» What this task involves:
The answer is every line of the records that holds the word "Cube", copied in full.

» Data provided:
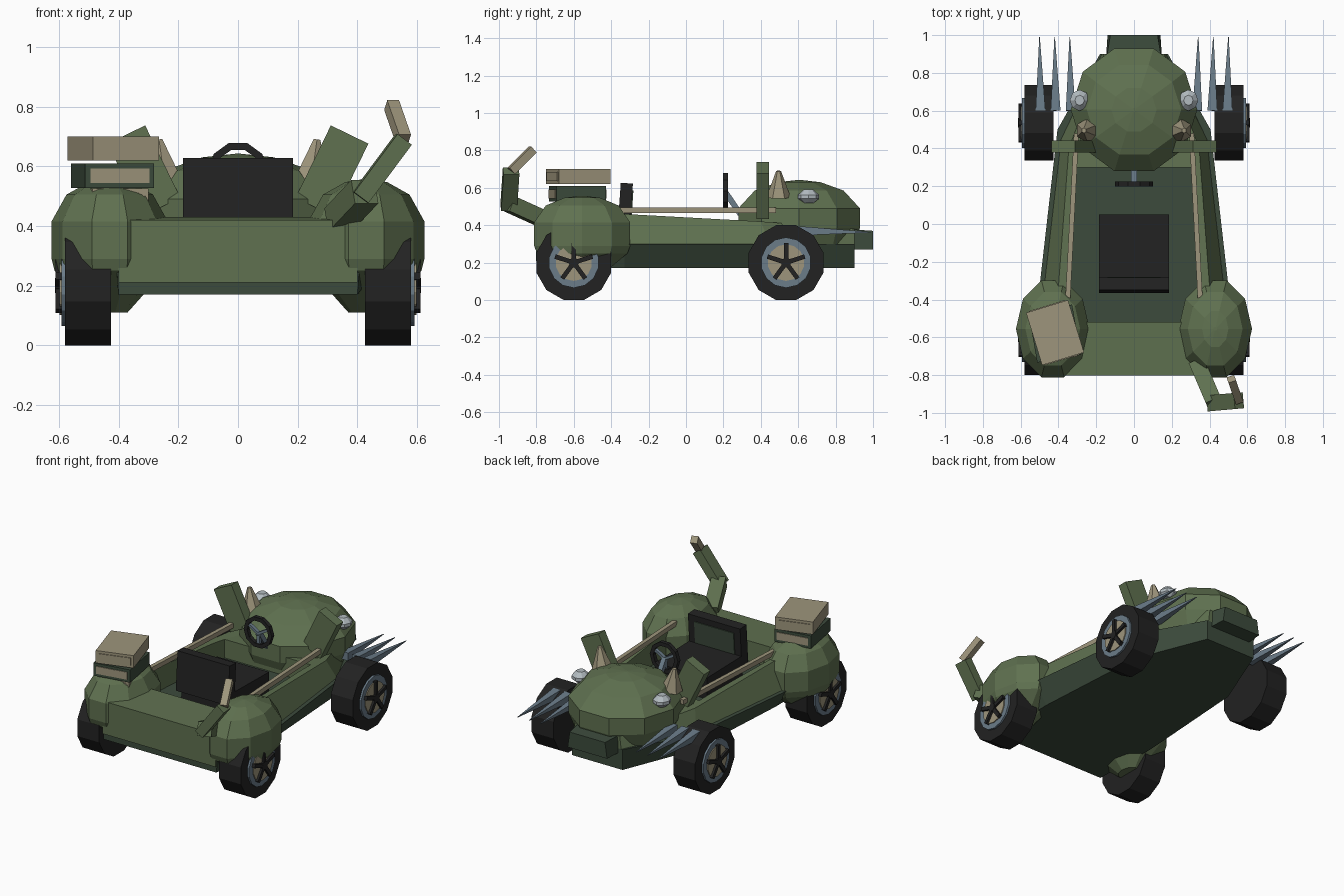
import bpy, bmesh, math
from mathutils import Vector, Matrix

if "Cube" in bpy.data.objects:
    bpy.data.objects.remove(bpy.data.objects["Cube"])


def mat(name, r, g, b):
    m = bpy.data.materials.new(name)
    m.diffuse_color = (r, g, b, 1)
    m.use_nodes = True
    m.node_tree.nodes["Principled BSDF"].inputs["Base Color"].default_value = m.diffuse_color
    return m


GREEN = mat("olive green", .115, .165, .08)
DARK = mat("dark green", .045, .07, .045)
BLACK = mat("rubber black", .016, .016, .016)
BEIGE = mat("beige", .34, .30, .20)
STEEL = mat("blue grey", .145, .20, .25)
LAMP = mat("lamp grey", .45, .50, .53)


def loft(name, rings, material, caps=True, closed=False):
    """Skin a list of equal-length point rings."""
    bm = bmesh.new()
    vs = [[bm.verts.new(p) for p in r] for r in rings]
    n = len(vs[0])
    pairs = list(zip(vs, vs[1:])) + ([(vs[-1], vs[0])] if closed else [])
    for a, b in pairs:
        for i in range(n):
            j = (i + 1) % n
            bm.faces.new((a[i], a[j], b[j], b[i]))
    if caps and not closed:
        bm.faces.new(vs[0][::-1])
        bm.faces.new(vs[-1])
    bmesh.ops.recalc_face_normals(bm, faces=bm.faces)
    me = bpy.data.meshes.new(name)
    bm.to_mesh(me)
    bm.free()
    me.materials.append(material)
    ob = bpy.data.objects.new(name, me)
    bpy.context.collection.objects.link(ob)
    return ob


def circle(n, c, rx, ry, z, off=0):
    return [(c[0] + rx * math.cos(2 * math.pi * (i + off) / n),
             c[1] + ry * math.sin(2 * math.pi * (i + off) / n), z) for i in range(n)]


def box(name, c, s, material, rot=(0, 0, 0)):
    x, y, z = (v / 2 for v in s)
    ob = loft(name, [[(-x, -y, k), (x, -y, k), (x, y, k), (-x, y, k)] for k in (-z, z)], material)
    ob.location, ob.rotation_euler = c, [math.radians(a) for a in rot]
    return ob


def beam(name, a, b, w, d, material, n=4, tip=1.0):
    """Straight bar from a to b, optionally tapering to its tip."""
    a, b = Vector(a), Vector(b)
    f = math.sqrt(.5) if n == 4 else .5
    off = .5 if n == 4 else 0
    ob = loft(name, [circle(n, (0, 0), w * f, d * f, 0, off),
                     circle(n, (0, 0), w * f * tip, d * f * tip, (b - a).length, off)], material)
    q = (b - a).to_track_quat('Z', 'Y').to_matrix().to_4x4()
    ob.matrix_world = Matrix.Translation(a) @ q
    return ob


def outline(half):
    """Mirror (x, y, z) points of the right half into a closed loop."""
    return list(half) + [(-x, y, z) for x, y, z in reversed(half)]


# Lower hull
loft("lower_hull", [
    outline([(.40, -.79, .17), (.41, -.33, .17), (.36, .45, .17), (.18, .90, .17)]),
    outline([(.41, -.79, .30), (.50, -.33, .30), (.405, .5, .30), (.18, .90, .30)])], DARK)

# Upper body with open cockpit
loft("upper_body", [
    outline([(.41, -.80, .30), (.475, -.33, .30), (.385, .45, .30), (.17, .90, .30)]),
    outline([(.40, -.80, .42), (.40, -.33, .46), (.345, .40, .42), (.16, .90, .38)]),
    outline([(.375, -.52, .43), (.36, -.33, .455), (.315, .20, .43), (.305, .30, .42)]),
    outline([(.375, -.52, .301), (.36, -.33, .301), (.315, .20, .301), (.305, .30, .301)])],
    GREEN, closed=True)
box("rear_panel", (0, -.795, .315), (.80, .012, .21), GREEN)

# Nose dome and bumper block
c = (0, .605)
loft("nose_dome", [circle(10, c, .30, .31, .30), circle(10, c, .335, .342, .385),
                   circle(10, c, .335, .342, .49), circle(10, c, .25, .25, .585),
                   circle(10, c, .12, .12, .63), circle(10, c, .01, .01, .642)], GREEN)
loft("nose_block", [[(-.15, y0, .27), (.15, y0, .27), (.15, y0, .38), (-.15, y0, .38)]
                    if y0 < .9 else
                    [(-.14, y0, .27), (.14, y0, .27), (.125, y0, .37), (-.125, y0, .37)]
                    for y0 in (.85, 1.0)], DARK)


def wheel(s, y):
    """Tyre, rim, hub disc and five spokes, on side s."""
    parts = []
    for name, r, x0, x1, n, m in (("tyre", .2 / math.cos(math.pi / 12), .425, .58, 12, BLACK),
                                  ("rim", .135, .50, .592, 14, STEEL),
                                  ("hub_disc", .098, .50, .598, 14, BEIGE),
                                  ("hub_cap", .027, .50, .613, 8, BLACK)):
        loft(name, [[(s * x, y + p, .2 + q) for p, q, _ in circle(n, (0, 0), r, r, 0, .5)]
                    for x in (x0, x1)], m)
    for i in range(5):
        a = math.pi / 2 + i * math.tau / 5
        beam("spoke", (s * .60, y, .2),
             (s * .60, y + .105 * math.cos(a), .2 + .105 * math.sin(a)), .024, .024, BLACK)


for s in (-1, 1):
    wheel(s, -.6)
    wheel(s, .535)
    # Rear fender
    c = (s * .43, -.555)
    loft("rear_fender", [circle(10, c, .06, .08, .11), circle(10, c, .185, .255, .25),
                         circle(10, c, .195, .27, .29), circle(10, c, .195, .27, .415),
                         circle(10, c, .145, .205, .505), circle(10, c, .07, .10, .547),
                         circle(10, c, .01, .01, .557)], GREEN)
    # Cockpit rail
    beam("side_rail", (s * .35, -.39, .48), (s * .305, .48, .48), .026, .03, BEIGE)
    # Side mirror
    box("mirror", (s * .315, .41, .585), (.14, .065, .27), GREEN, (0, s * 26, 0))
    # Horn
    beam("horn", (s * .245, .495, .55), (s * .265, .495, .69), .13, .13, BEIGE, 6, .2)
    # Headlight
    c = (s * .288, .655)
    loft("headlight", [circle(8, c, .025, .027, .518), circle(8, c, .052, .056, .542),
                       circle(8, c, .052, .056, .562), circle(8, c, .025, .027, .590)], LAMP)
    # Exhaust spikes
    for x in (.34, .42, .50):
        beam("exhaust_spike", (s * (x - .005), .60, .37), (s * x, .99, .362),
             .052, .05, STEEL, 4, .06)

# Seat
box("seat_base", (0, -.13, .37), (.37, .36, .14), BLACK, (-1, 0, 0))
box("seat_back", (0, -.325, .50), (.37, .065, .25), BLACK, (-4, 0, 0))
box("seat_pad", (0, -.290, .515), (.28, .008, .14), DARK, (-4, 0, 0))

# Steering wheel
ring = []
for i in range(10):
    a = math.tau * i / 10
    ring.append([(r * math.cos(a), .212 + d, .583 + r * math.sin(a))
                 for r, d in ((.075, -.013), (.1, -.013), (.1, .013), (.075, .013))])
loft("steering_wheel", ring, BLACK, closed=True)
for a in (-90, 25, 155):
    a = math.radians(a)
    beam("steering_spoke", (0, .212, .575),
         (.082 * math.cos(a), .212, .583 + .082 * math.sin(a)), .022, .016, STEEL)
beam("steering_column", (0, .212, .575), (0, .29, .46), .03, .03, STEEL)

# Luggage stack on the left fender, with a framed plate on two sides of each case
for name, ctr, size, turn, m, pm in (
        ("lower_case", (-.415, -.575, .485), (.19, .24, .08), 10, BEIGE, BEIGE),
        ("middle_case", (-.42, -.58, .568), (.235, .27, .082), 10, DARK, BEIGE),
        ("upper_case", (-.418, -.575, .66), (.232, .29, .08), 17, BEIGE, BEIGE)):
    box(name, ctr, size, m, (0, 0, turn))
    for k in (-1, 1):
        off = Matrix.Rotation(math.radians(turn), 3, 'Z') @ Vector((0, k * size[1] / 2, 0))
        box(name + "_plate", Vector(ctr) + off, (size[0] * .85, .009, .048), pm, (0, 0, turn))

# Crooked arm on the right fender
A, B, C, D = (.335, -.735, .42), (.425, -.945, .515), (.555, -.935, .69), (.515, -.82, .805)
beam("arm_lower", A, B, .085, .085, GREEN)
beam("arm_upper", (.41, -.948, .495), C, .085, .06, GREEN)
beam("arm_tip", C, D, .042, .045, BEIGE)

» Answer:
if "Cube" in bpy.data.objects:
    bpy.data.objects.remove(bpy.data.objects["Cube"])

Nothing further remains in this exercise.